Woman Sues After Her Martha’s Vineyard Rental Home Was Used for Gay, Transsexual Porn Shoot

EXCLUSIVE
Martha's Vineyard house
homeaway.com

A woman’s Martha’s Vineyard home was turned into a porn set without her knowledge after she rented it out online, and she claims nearly every room in her house was used for hardcore sex and even her clean linens and decorative pillows were defiled.

According to a lawsuit filed in federal court in Massachusetts and obtained by The Blast, Leah Bassett says she rented her home in Aquinnah, MA to a guy named Joshua Spafford from October 4, 2014 through May 15, 2015.

In reality, Bassett claims, Spafford was renting the home on behalf of a woman named Monica Jensen (aka Nica Noelle) and her company, Mile High Media, so they could “create a multitude of gay male and transsexual porn/videos.”

Bassett says at no time did Spafford mention that the home would be used “as a shooting locale for commercial porn.” While their lease didn’t specifically mention porn (which ones do?) Bassett says the lease did make it clear the house was not to be used for any commercial purposes.

When Bassett returned to the home in May 2015, she discovered there were extensive damages to the home. She calculated her damages to be $15,609 and sent an updated damages letter to Spafford for that amount.

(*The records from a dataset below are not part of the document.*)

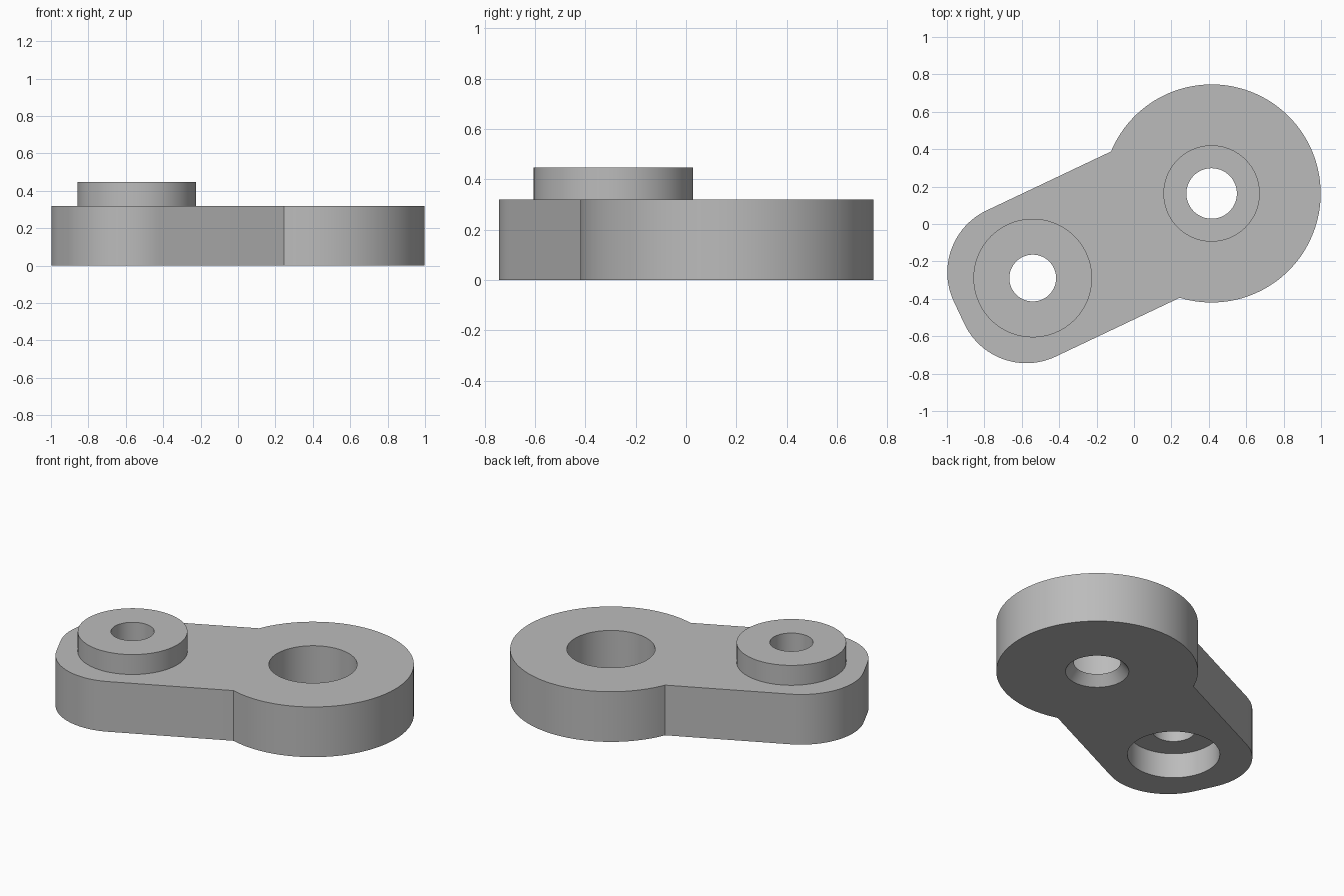
import bpy
import bmesh
import math
from mathutils import Matrix, Vector

if "Cube" in bpy.data.objects:
    bpy.data.objects.remove(bpy.data.objects["Cube"], do_unlink=True)

# Main dimensions, in a frame whose x axis runs along the arm
TURN = Matrix.Rotation(math.radians(25.2), 4, 'Z')
PIN = Vector((-0.613, -0.031))
HUB = Vector((0.445, -0.029))
HUB_R = 0.583
HALF_W, END, FILLET = 0.432, -1.048, 0.366
PLATE_TOP, BOSS_TOP = 0.32, 0.447

grey = bpy.data.materials.new("plain grey")
grey.use_nodes = True
colour = (0.5, 0.5, 0.5, 1)
grey.diffuse_color = colour
grey.node_tree.nodes["Principled BSDF"].inputs["Base Color"].default_value = colour


def arc(centre, radius, start, end, steps):
    angles = [start + (end - start) * i / steps for i in range(steps + 1)]
    return [centre + radius * Vector((math.cos(a), math.sin(a))) for a in angles]


def add_object(name, bm):
    bmesh.ops.recalc_face_normals(bm, faces=bm.faces)
    mesh = bpy.data.meshes.new(name)
    bm.to_mesh(mesh)
    bm.free()
    mesh.transform(TURN)
    mesh.materials.append(grey)
    obj = bpy.data.objects.new(name, mesh)
    bpy.context.collection.objects.link(obj)
    return obj


def prism(name, outline, top):
    bm = bmesh.new()
    face = bm.faces.new([bm.verts.new((p.x, p.y, 0)) for p in outline])
    side = bmesh.ops.extrude_face_region(bm, geom=[face])["geom"]
    verts = [v for v in side if isinstance(v, bmesh.types.BMVert)]
    bmesh.ops.translate(bm, verts=verts, vec=(0, 0, top))
    return add_object(name, bm)


def round_part(name, centre, z0, z1, r0, r1=None):
    bm = bmesh.new()
    place = Matrix.Translation((centre.x, centre.y, (z0 + z1) / 2))
    bmesh.ops.create_cone(bm, cap_ends=True, segments=96, radius1=r0,
                          radius2=r0 if r1 is None else r1,
                          depth=z1 - z0, matrix=place)
    return add_object(name, bm)


def combine(body, tool, operation):
    tool.hide_render = True
    mod = body.modifiers.new(tool.name, 'BOOLEAN')
    mod.operation = operation
    mod.solver = 'EXACT'
    mod.object = tool
    bpy.context.view_layer.objects.active = body
    bpy.ops.object.modifier_apply(modifier=mod.name)
    bpy.data.objects.remove(tool, do_unlink=True)


# Arm and hub outline: large arc, then two rounded corners at the narrow end
meet = math.pi - math.asin(HALF_W / HUB_R)
outline = arc(HUB, HUB_R, -meet, meet, 96)
corner_x = END + FILLET
corner_y = HALF_W - FILLET
outline += arc(Vector((corner_x, PIN.y + corner_y)), FILLET, math.pi / 2, math.pi, 24)
outline += arc(Vector((corner_x, PIN.y - corner_y)), FILLET, math.pi, math.pi * 1.5, 24)
link = prism("link_body", outline, PLATE_TOP)

# Raised boss on the narrow end
combine(link, round_part("boss", PIN, 0.2, BOSS_TOP, 0.317), 'UNION')

# Bore through the boss, with a wide recess underneath
combine(link, round_part("pin_bore", PIN, -0.1, 0.6, 0.125), 'DIFFERENCE')
combine(link, round_part("pin_recess", PIN, -0.1, 0.16, 0.267), 'DIFFERENCE')

# Deep recess in the hub, opening through a tapered hole in its floor
combine(link, round_part("hub_recess", HUB, 0.06, 0.5, 0.255), 'DIFFERENCE')
combine(link, round_part("hub_taper", HUB, -0.06, 0.06 + 0.01, 0.231, 0.127), 'DIFFERENCE')

# Smooth round walls, sharp rims
bpy.ops.object.select_all(action='DESELECT')
link.select_set(True)
bpy.context.view_layer.objects.active = link
bpy.ops.object.shade_smooth_by_angle(angle=math.radians(30))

Shortly thereafter, Bassett says she “independently made the highly disturbing discovery that her personal residence had been used during the leasehold for the commercial production of graphic pornography.”

Bassett confronted Safford with her discovery, and while she claims he “acknowledged and apologized for it,” he did not provide many details as to the actual scope of the porn filming.

Here’s where things start to get a little graphic …

Bassett claims she then “proceeded over the ensuing weeks/months to engage in periodic — and admittedly somewhat obsessive — review of” websites connected to Spafford, Jensen and Mile High and various other porn actors who publicly boasted about their porn shoots in Martha’s Vineyard.

She says she discovered “numerous photos” and “numerous clothed, nude, semi-nude, and/or graphic sex scene photos or video clips that depicted Ms. Bassett’s home, and its distinctive furnishings and artwork, in the background or foreground of those still photos or video clips.”

Bassett says she secretly watched videos on the Internet and conducted a sampling of DVDs to determine the severity of the activity. She says the defendants “utilized nearly every room of her home for their porn production purposes, including nude, semi-nude and/or male ejaculatory scenes in her bedrooms, her living room and family room sofas, her stairway, atop her dining room table, her bathrooms, her basement, atop her laundry room appliances.”

It gets more graphic …

In addition, she says they “deliberately used her linens and bedspreads, including the decorative bedroom pillows hand-sewn/designed specifically by Ms. Bassett, for their condom-less ejaculatory porn scenes, rather than purchasing and using more generic linens … of their own.”

Following her discovery, Bassett says she was forced to visit a therapist for the time in her life to help her cope with the “emotionally and psychologically traumatizing effects” of what happened.

As a result, she says she’s found it difficult to live in the home and left it vacant for the ensuing two years after the incident.

Bassett says she attempted to settle the case out of court, but nothing came of it.

She’s suing for a number of different claims — including breach of contract and trespassing — but she’s also thrown in a copyright infringement claim since her copyright-protected art was visible in many of the porn scenes.

While her lawsuit doesn’t ask for a specific dollar amount, she did calculate that the location fees she could have made had she actually leased her home for the production of porn would have netted her over $300,000.

And don’t forget all the money she had to spend on getting those linens dry cleaned.